** Opening RECORDS SUPPLIED block **
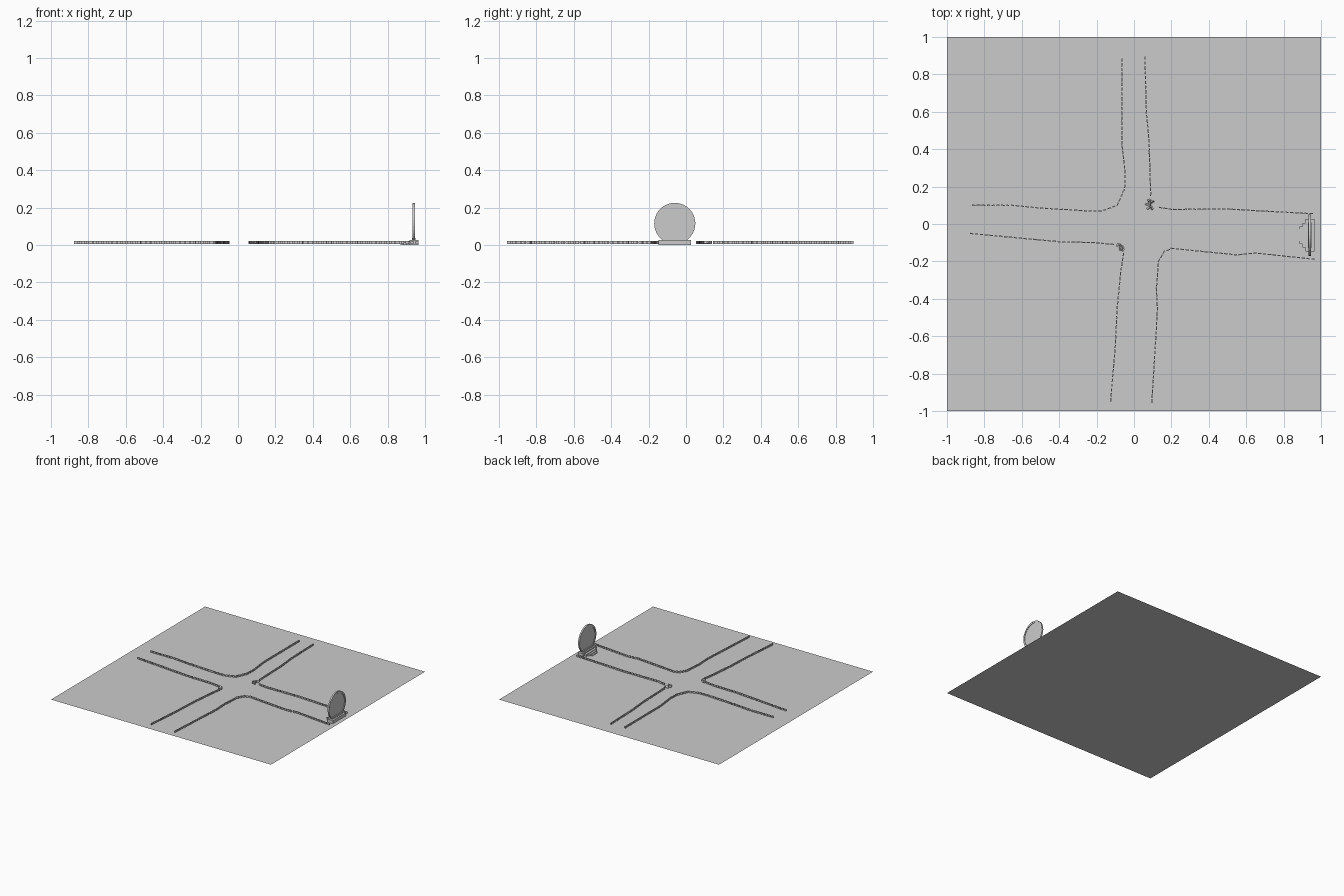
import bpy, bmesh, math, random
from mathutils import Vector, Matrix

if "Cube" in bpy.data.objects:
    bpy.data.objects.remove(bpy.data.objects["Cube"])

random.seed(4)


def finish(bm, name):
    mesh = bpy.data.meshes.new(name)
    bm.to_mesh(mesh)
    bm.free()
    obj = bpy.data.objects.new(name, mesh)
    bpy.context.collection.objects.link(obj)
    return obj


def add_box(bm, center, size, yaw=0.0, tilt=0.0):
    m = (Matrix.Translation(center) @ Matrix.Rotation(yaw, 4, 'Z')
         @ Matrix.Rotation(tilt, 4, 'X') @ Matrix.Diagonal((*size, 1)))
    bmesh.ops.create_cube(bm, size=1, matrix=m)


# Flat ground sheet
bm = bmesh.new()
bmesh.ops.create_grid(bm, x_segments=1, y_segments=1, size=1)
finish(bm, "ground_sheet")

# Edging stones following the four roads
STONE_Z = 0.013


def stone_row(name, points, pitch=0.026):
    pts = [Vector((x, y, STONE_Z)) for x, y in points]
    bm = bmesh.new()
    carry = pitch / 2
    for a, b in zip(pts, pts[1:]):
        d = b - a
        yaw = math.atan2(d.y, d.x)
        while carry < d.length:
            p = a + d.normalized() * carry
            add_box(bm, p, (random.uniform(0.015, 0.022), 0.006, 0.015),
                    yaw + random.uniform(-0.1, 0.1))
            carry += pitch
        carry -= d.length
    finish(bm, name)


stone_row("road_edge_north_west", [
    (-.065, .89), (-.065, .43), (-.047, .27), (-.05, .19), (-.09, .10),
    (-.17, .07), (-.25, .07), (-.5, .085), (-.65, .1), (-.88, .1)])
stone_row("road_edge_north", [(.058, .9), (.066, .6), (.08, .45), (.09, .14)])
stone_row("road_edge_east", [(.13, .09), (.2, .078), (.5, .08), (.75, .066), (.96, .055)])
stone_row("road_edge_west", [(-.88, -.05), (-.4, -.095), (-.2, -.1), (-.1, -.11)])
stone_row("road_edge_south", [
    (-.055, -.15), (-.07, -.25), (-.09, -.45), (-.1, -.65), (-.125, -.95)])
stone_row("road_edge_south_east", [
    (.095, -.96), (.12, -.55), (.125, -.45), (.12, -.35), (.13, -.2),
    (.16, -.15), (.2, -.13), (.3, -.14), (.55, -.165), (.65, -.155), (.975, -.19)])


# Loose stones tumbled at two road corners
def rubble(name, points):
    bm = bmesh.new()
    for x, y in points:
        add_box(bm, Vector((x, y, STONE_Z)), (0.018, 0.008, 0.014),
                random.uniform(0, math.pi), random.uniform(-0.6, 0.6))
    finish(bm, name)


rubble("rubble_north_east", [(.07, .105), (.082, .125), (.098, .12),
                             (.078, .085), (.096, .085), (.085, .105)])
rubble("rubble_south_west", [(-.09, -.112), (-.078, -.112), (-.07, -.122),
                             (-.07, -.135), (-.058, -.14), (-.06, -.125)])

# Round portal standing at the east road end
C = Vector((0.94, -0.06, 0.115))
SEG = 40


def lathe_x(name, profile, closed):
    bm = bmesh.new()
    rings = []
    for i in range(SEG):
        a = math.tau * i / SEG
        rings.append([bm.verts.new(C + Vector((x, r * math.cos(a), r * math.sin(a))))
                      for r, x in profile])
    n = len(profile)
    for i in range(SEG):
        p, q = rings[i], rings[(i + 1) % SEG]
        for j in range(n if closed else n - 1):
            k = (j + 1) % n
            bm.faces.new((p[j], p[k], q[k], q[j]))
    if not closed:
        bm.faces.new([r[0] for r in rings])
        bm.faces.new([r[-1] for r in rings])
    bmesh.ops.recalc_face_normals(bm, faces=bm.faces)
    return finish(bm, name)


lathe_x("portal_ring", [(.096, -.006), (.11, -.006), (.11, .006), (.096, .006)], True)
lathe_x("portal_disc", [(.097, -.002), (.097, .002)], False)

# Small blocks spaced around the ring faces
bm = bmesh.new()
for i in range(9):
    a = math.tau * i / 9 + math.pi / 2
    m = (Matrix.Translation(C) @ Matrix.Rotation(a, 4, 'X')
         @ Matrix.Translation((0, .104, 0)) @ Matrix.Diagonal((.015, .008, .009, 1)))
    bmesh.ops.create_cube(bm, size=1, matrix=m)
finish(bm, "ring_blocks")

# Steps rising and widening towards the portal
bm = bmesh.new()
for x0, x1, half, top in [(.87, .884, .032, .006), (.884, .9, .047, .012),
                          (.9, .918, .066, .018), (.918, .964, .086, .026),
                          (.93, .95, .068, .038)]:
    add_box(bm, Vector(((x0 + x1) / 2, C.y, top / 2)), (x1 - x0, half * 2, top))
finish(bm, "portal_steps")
** Closing RECORDS SUPPLIED block **
** Opening RECORDS SUPPLIED block **
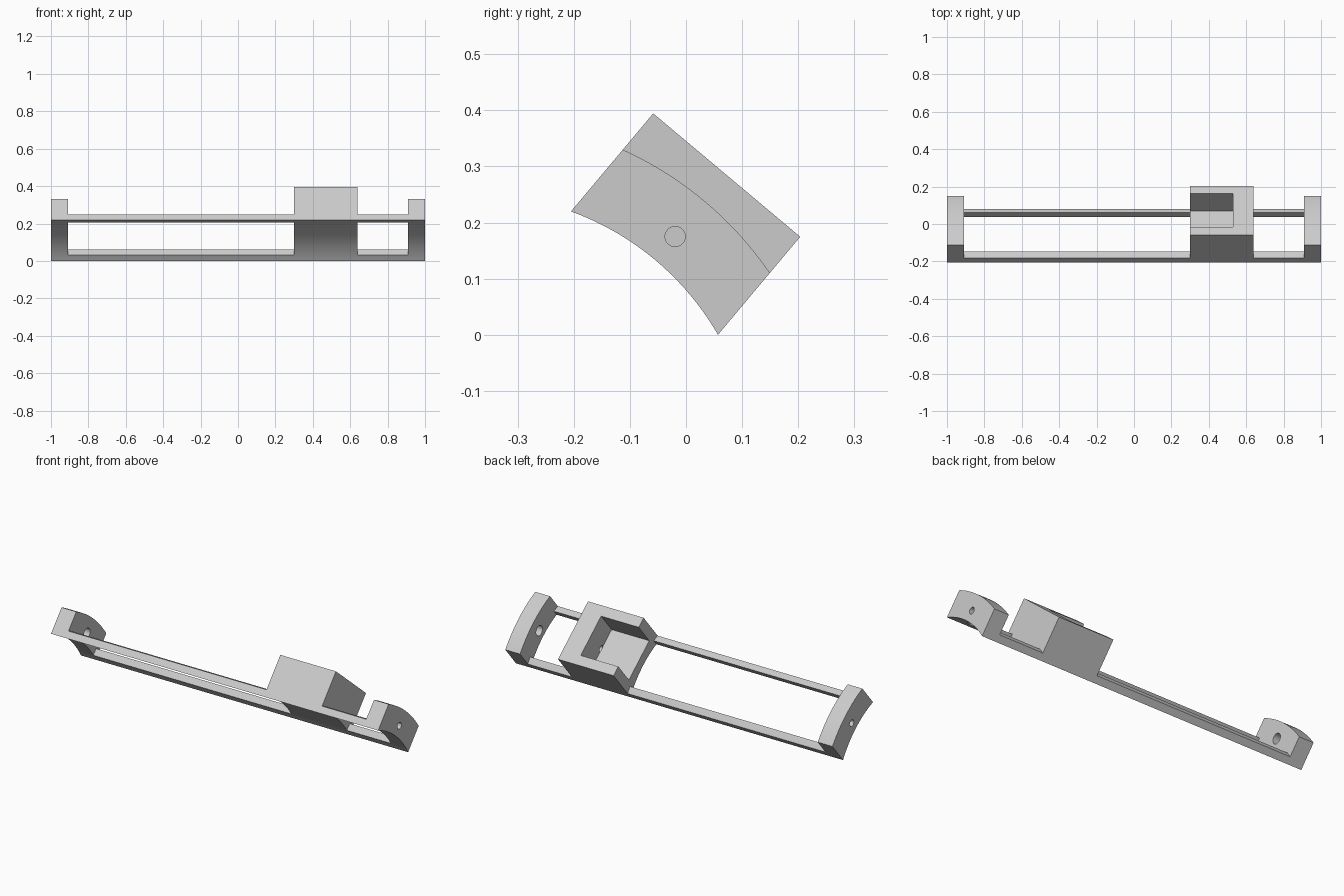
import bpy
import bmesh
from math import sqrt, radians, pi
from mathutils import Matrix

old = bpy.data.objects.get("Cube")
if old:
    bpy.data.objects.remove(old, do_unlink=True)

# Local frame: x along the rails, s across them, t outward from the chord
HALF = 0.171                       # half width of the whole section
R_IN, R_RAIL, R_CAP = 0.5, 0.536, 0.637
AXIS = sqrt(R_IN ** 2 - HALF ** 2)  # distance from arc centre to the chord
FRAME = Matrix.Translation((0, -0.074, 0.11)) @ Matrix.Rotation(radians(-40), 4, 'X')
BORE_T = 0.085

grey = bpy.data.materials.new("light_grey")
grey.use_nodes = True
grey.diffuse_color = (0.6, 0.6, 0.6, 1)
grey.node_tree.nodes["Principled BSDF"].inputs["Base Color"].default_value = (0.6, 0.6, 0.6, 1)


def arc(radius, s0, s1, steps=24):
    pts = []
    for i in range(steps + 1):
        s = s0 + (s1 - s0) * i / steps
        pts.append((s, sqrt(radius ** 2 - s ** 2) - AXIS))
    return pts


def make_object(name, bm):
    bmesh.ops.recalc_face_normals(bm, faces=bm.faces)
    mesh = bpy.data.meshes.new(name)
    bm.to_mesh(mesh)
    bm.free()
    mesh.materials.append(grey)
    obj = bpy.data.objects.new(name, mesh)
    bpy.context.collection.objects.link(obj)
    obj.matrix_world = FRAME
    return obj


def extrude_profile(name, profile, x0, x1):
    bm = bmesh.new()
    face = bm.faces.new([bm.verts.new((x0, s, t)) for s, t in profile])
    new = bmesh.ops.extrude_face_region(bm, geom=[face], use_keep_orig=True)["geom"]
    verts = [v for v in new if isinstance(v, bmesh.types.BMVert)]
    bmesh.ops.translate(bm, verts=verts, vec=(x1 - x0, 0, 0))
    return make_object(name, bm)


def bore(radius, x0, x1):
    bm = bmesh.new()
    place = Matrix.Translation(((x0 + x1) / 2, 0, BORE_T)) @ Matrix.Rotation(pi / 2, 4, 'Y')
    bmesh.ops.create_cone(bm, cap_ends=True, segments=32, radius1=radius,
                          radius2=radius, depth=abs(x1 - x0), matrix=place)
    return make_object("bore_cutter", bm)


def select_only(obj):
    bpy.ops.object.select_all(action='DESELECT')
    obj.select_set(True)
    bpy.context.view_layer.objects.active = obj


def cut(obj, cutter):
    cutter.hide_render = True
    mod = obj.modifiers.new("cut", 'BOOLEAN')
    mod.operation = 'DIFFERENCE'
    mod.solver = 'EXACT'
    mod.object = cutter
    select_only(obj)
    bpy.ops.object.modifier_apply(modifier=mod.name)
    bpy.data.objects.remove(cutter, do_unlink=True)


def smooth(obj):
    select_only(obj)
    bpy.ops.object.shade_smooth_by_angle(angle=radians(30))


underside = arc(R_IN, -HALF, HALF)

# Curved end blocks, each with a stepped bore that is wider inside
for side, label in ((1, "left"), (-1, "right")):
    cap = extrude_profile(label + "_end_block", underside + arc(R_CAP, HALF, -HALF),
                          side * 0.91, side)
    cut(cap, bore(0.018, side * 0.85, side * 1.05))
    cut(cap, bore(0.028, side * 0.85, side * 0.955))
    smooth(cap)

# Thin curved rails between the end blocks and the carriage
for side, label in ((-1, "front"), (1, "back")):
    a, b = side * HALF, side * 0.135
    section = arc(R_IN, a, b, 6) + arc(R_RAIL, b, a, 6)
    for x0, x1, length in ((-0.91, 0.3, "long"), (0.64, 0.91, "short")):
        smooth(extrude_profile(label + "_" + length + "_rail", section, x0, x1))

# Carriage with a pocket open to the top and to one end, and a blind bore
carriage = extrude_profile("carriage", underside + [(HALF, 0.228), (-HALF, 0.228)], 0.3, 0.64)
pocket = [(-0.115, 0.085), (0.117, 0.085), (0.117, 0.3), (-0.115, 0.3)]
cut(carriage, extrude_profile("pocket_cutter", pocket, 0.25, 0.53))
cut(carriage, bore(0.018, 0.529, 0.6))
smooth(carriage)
** Closing RECORDS SUPPLIED block **
** Opening RECORDS SUPPLIED block **
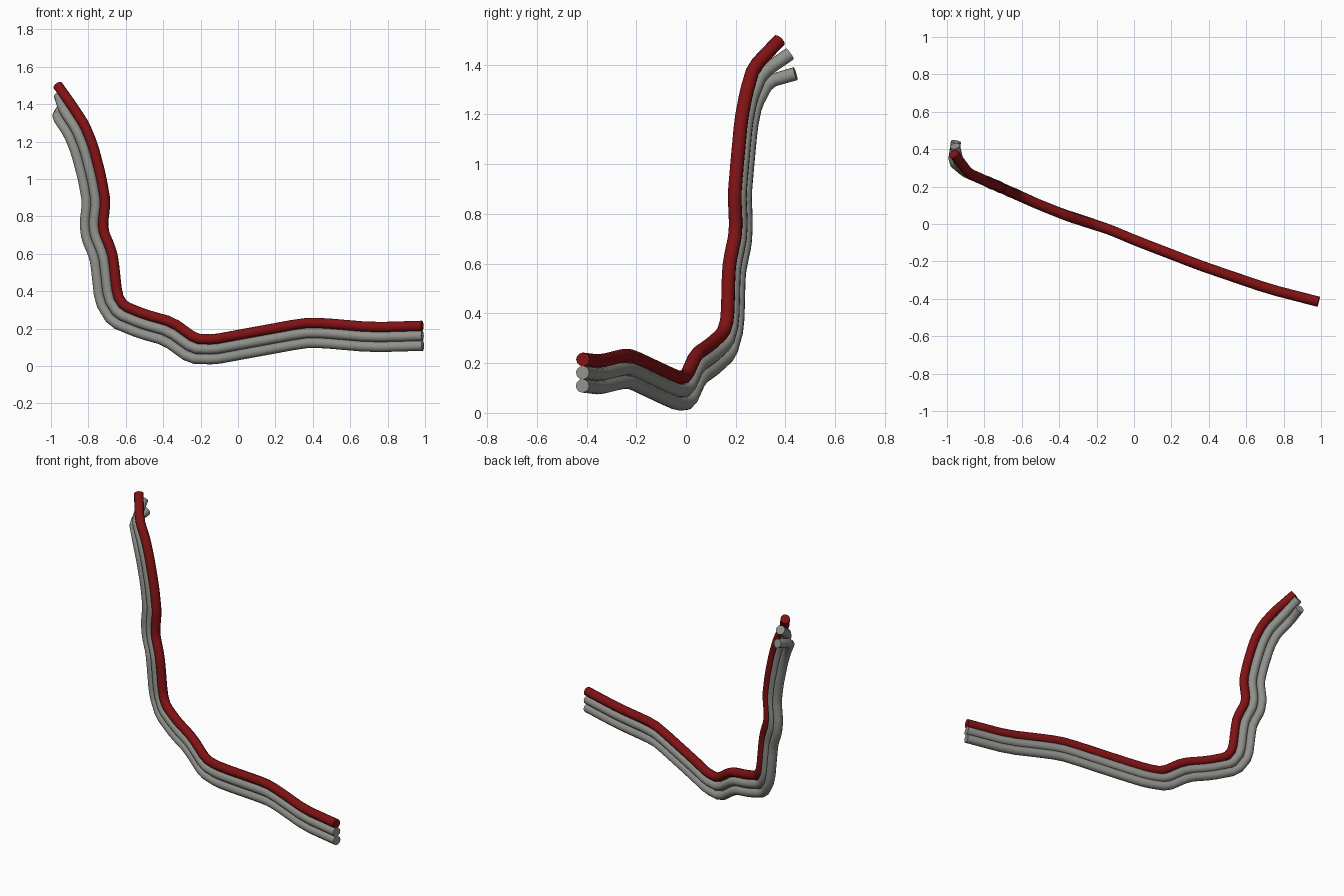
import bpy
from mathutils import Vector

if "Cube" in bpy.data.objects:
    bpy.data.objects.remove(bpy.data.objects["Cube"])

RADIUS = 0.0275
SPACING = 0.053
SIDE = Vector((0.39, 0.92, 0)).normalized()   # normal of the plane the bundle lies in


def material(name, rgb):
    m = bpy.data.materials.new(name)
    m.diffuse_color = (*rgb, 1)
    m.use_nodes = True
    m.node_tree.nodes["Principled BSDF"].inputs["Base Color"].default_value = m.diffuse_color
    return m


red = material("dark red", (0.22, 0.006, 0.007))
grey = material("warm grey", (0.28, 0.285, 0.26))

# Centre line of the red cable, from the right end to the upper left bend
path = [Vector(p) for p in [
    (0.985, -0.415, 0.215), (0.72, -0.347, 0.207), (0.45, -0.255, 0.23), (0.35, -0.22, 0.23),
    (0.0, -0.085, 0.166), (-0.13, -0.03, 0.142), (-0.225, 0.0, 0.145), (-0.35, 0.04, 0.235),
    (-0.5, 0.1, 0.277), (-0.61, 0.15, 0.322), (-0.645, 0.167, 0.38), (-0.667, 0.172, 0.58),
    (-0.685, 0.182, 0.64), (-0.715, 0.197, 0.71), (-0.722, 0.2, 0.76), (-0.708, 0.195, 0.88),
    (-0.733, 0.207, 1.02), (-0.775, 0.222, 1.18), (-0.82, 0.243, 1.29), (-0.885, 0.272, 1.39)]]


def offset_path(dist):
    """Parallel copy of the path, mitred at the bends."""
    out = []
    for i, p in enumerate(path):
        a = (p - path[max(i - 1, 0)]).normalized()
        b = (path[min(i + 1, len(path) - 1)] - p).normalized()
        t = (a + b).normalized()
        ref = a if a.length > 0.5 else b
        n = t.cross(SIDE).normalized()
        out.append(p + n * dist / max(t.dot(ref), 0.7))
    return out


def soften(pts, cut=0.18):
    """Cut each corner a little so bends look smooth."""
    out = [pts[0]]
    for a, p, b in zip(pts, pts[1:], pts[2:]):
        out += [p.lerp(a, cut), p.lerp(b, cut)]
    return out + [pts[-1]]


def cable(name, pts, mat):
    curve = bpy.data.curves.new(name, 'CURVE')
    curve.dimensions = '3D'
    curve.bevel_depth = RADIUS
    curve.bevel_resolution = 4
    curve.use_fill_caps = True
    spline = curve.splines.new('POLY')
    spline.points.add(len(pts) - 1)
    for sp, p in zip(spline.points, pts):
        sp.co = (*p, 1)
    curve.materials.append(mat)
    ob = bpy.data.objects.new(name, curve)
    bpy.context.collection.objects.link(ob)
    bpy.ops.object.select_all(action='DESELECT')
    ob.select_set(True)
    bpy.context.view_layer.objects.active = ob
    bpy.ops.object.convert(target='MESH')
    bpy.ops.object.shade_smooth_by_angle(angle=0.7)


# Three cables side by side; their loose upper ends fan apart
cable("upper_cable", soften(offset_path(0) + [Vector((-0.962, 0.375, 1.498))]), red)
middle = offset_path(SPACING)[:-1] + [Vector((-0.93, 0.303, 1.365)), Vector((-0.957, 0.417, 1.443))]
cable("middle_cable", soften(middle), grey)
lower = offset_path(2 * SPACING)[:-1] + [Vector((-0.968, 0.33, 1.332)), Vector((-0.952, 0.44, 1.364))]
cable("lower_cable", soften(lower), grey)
** Closing RECORDS SUPPLIED block **
- _EXERCISE PROMPT_
Count the lines in these records that hold the string "True". Only the number is wanted.

- _SOLUTION FOR THIS EXERCISE_
11